The first thing – as you may expect – is defence. Despite losing key man Leonardo Bonucci from the backline last summer, Juve have taken some time to regroup and now look as solid as ever. Thanks to improved performances from Medhi Benatia and the addition of full-back Mattia De Sciglio to the squad, along with the ever-reliable Giorgio Chiellini and Andrea Barzagli, Juve have conceded just one goal in the past 16 outings.
To rely on the old catenaccio stereotype would be a mistake, however, as the Old Lady have even outscored free-flowing Napoli in the league this term, trailing them by just one point in the league. After a slightly stuttering start to the campaign, Juventus also have the added bonus of an in-form Gonzalo Higuain, the €90 million striker having fired in six goals in his last four outings after a five-match goal drought.
Allegri has proved his tactical intelligence time and time again, something that his opposite number will undoubtedly be all-too-aware of. A switch away from the 3-5-2 formation just over a year ago to a 4-2-3-1 allowed Juve to reach a Champions League final encounter with Real Madrid, sweeping Barcelona aside with ease in the quarter-final.
Yet this season the tactician discovered that the two-man midfield was allowing teams to dominate the middle of the park far too easily, especially with the inclusion of a now pedestrian Sami Khedira in the side. From there he has used a variation of the 4-3-3 system, allowing Miralem Pjanic to showcase his quality in a deep-lying playmaker role.
As their match with Fiorentina showed last Friday, the Bianconeri don’t always have to play well or even dominate possession to achieve the victory. That night they stormed to a 2-0 victory over the rivals that despise them the very most, despite only achieving 38% of the play and firing in four shots as opposed to 12 from the home side.

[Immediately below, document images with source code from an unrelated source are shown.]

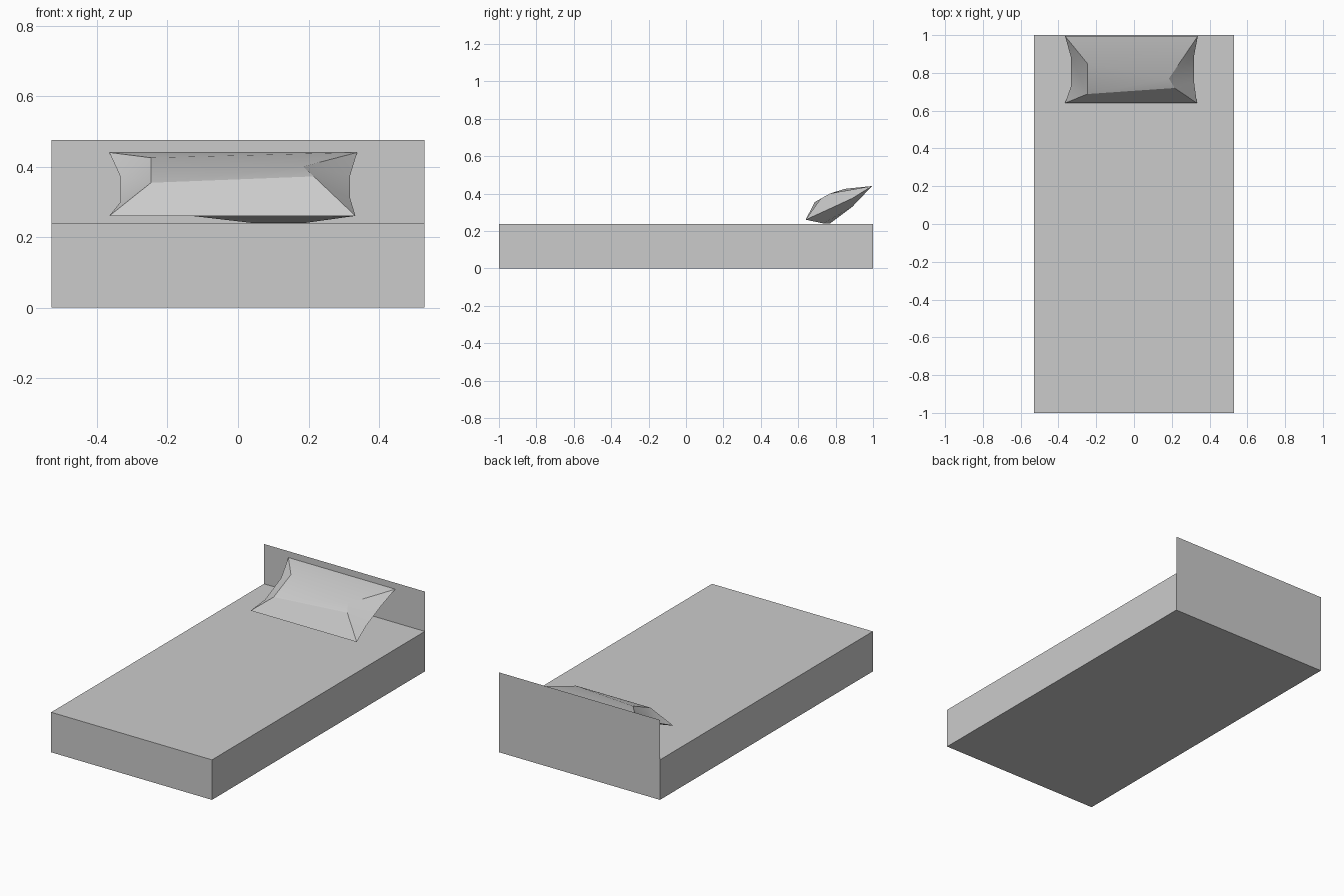
import bpy
import math

default = bpy.data.objects.get("Cube")
if default:
    bpy.data.objects.remove(default, do_unlink=True)

# One plain grey for everything
grey = bpy.data.materials.new("light grey")
grey.use_nodes = True
colour = (0.6, 0.6, 0.6, 1.0)
grey.diffuse_color = colour
grey.node_tree.nodes["Principled BSDF"].inputs["Base Color"].default_value = colour


def make_part(name, verts, faces):
    mesh = bpy.data.meshes.new(name)
    mesh.from_pydata(verts, [], faces)
    mesh.materials.append(grey)
    obj = bpy.data.objects.new(name, mesh)
    bpy.context.collection.objects.link(obj)
    return obj


# Mattress block
bpy.ops.mesh.primitive_cube_add(size=1, location=(0, 0, 0.119))
mattress = bpy.context.object
mattress.name = "mattress"
mattress.scale = (1.058, 2.0, 0.238)
mattress.data.materials.append(grey)

# Headboard: a thin sheet flush with the back end
make_part("headboard",
          [(-0.529, 1, 0), (0.529, 1, 0), (0.529, 1, 0.475), (-0.529, 1, 0.475)],
          [(1, 0, 3, 2)])

# Pillow: tilted rim with pinched ends, an upper puff and a lower puff
rim = [(-0.365, 0.64, 0.26), (0.333, 0.64, 0.26),     # front corners
       (0.318, 0.75, 0.31), (0.318, 0.89, 0.375),     # pinched left end
       (0.338, 0.995, 0.44), (-0.365, 0.995, 0.44),   # back corners
       (-0.333, 0.88, 0.37), (-0.333, 0.73, 0.30)]    # pinched right end
upper = [(-0.247, 0.688, 0.354), (0.215, 0.72, 0.372),
         (0.185, 0.77, 0.40), (-0.247, 0.85, 0.425)]
lower = [(-0.20, 0.73, 0.268), (0.19, 0.735, 0.24),
         (0.19, 0.89, 0.33), (-0.20, 0.89, 0.335)]
lower.append((0.04, 0.77, 0.24))


def cap(a, b, c, d):
    """Faces joining the rim to the four points of a puff."""
    return [(0, 1, b, a), (1, 2, b), (2, 3, c, b), (3, 4, c),
            (4, 5, d, c), (5, 6, d), (6, 7, a, d), (7, 0, a)]


faces = cap(8, 9, 10, 11) + [(8, 9, 10, 11)]
under = cap(12, 13, 14, 15) + [(12, 13, 16), (13, 14, 16), (14, 15, 16), (15, 12, 16)]
faces += [f[::-1] for f in under]
pillow = make_part("pillow", rim + upper + lower, faces)

# Soft shading with crisp folds on the pillow
bpy.ops.object.select_all(action="DESELECT")
pillow.select_set(True)
bpy.context.view_layer.objects.active = pillow
bpy.ops.object.shade_smooth_by_angle(angle=math.radians(30))
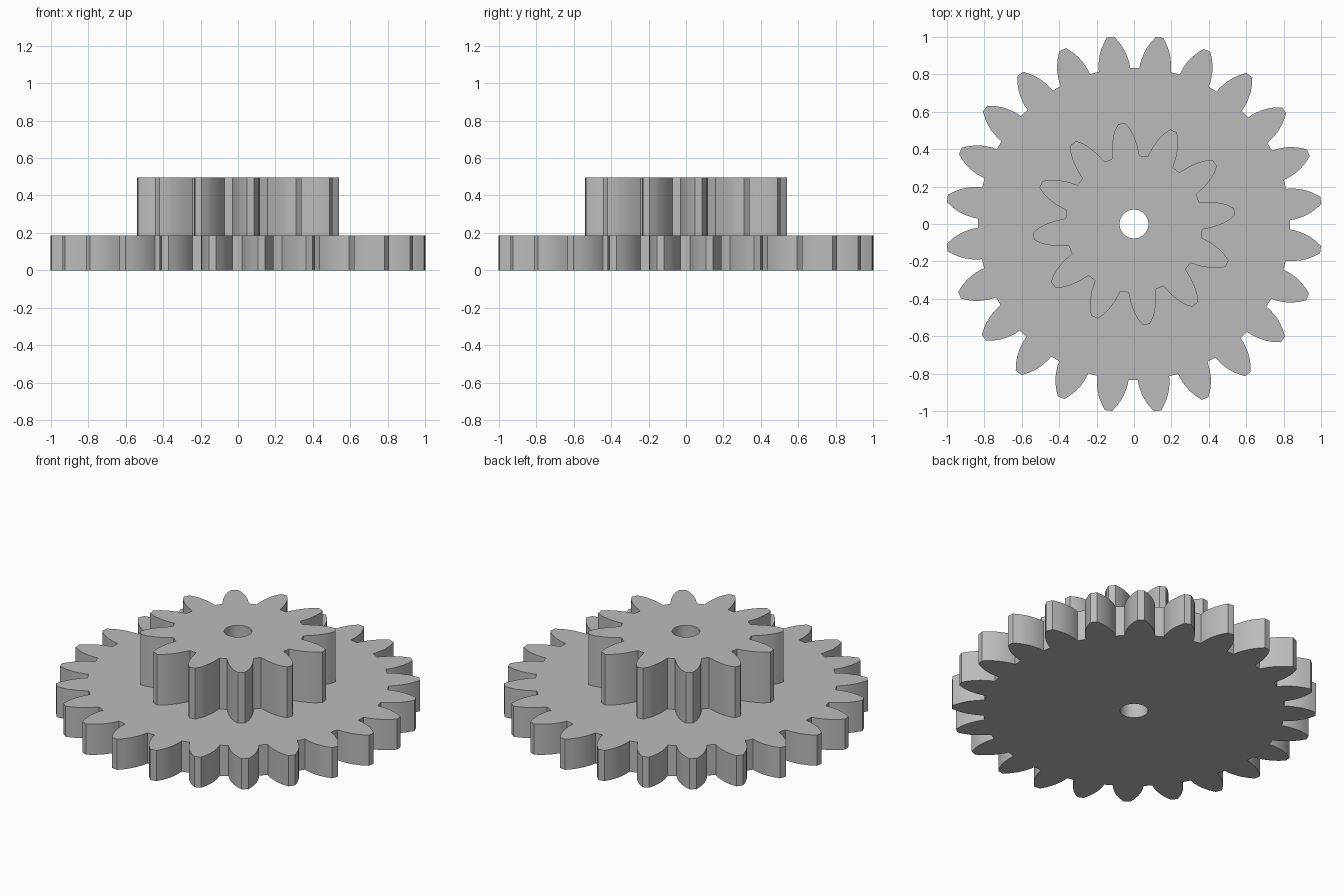
import bpy, bmesh
from math import sin, cos, radians

cube = bpy.data.objects.get("Cube")
if cube:
    bpy.data.objects.remove(cube)

grey = bpy.data.materials.new("plain grey")
grey.use_nodes = True
colour = (0.5, 0.5, 0.5, 1)
grey.diffuse_color = colour
grey.node_tree.nodes["Principled BSDF"].inputs["Base Color"].default_value = colour

BORE = 0.077


def polar(r, deg):
    return r * cos(radians(deg)), r * sin(radians(deg))


def gear(name, teeth, phase, flank, z0, z1):
    """Extruded gear with a bore; flank lists (radius, half tooth angle) from root to tip."""
    tooth = [(r, -h) for r, h in flank] + [(r, h) for r, h in reversed(flank)]
    outline = [(r, phase + 360 / teeth * i + a) for i in range(teeth) for r, a in tooth]
    bm = bmesh.new()

    def ring(z, bore):
        return [bm.verts.new((*polar(BORE if bore else r, a), z)) for r, a in outline]

    # Closed cross-section: outer bottom, outer top, bore top, bore bottom
    rings = [ring(z0, False), ring(z1, False), ring(z1, True), ring(z0, True)]
    count = len(outline)
    for k in range(4):
        low, high = rings[k], rings[(k + 1) % 4]
        for i in range(count):
            j = (i + 1) % count
            bm.faces.new((low[i], low[j], high[j], high[i]))
    bmesh.ops.recalc_face_normals(bm, faces=bm.faces)

    mesh = bpy.data.meshes.new(name)
    bm.to_mesh(mesh)
    bm.free()
    mesh.materials.append(grey)
    obj = bpy.data.objects.new(name, mesh)
    bpy.context.collection.objects.link(obj)
    bpy.ops.object.select_all(action='DESELECT')
    obj.select_set(True)
    bpy.context.view_layer.objects.active = obj
    bpy.ops.object.shade_smooth_by_angle(angle=radians(22))


# Wide lower gear
gear("large_gear", 24, 7.2,
     [(0.835, 5.8), (0.86, 5.55), (0.885, 5.1), (0.915, 4.45),
      (0.945, 3.6), (0.975, 2.5), (1.007, 1.1)], 0, 0.187)

# Narrow upper gear
gear("small_gear", 12, 7,
     [(0.367, 11.6), (0.39, 10.6), (0.425, 9.2), (0.45, 7.9),
      (0.48, 6.4), (0.51, 4.6), (0.541, 2.0)], 0.187, 0.497)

This ruthless efficiency has seen them score more goals (61) than any other side this term, yet have only taken the fifth-highest number of shots per game (16.1 on average) to achieve this mark. Of their total goals scored, a staggering 14 have come from a set piece, with Pjanic in particular expert in this field. 41 have come from open play, while the reigning champions – often accused of courting favour from referees – have only scored two from the penalty spot during 2017/18.
The loss of Paulo Dybala, nicknamed La Joya (the jewel), will be sorely felt as the attacker will likely miss out through injury, however, Juve are always ready with another trick up their sleeves. Winger Douglas Costa signed from Bayern Munich in the summer, and while he has initially been used sparingly by Allegri, his stats show what a true talent he is. The Brazilian leads the league in number of dribbles (3.2 per game), with Max Allegri’s side topping the Serie A standings in this regard with an average of 12.8 per match as a team.
Put simply, Tottenham will have to be at their very best to knock out a team with such a strong winning mentality from the Champions League this year. No matter what the strengths of Harry Kane and co., last year’s finalists will be extremely tough to beat.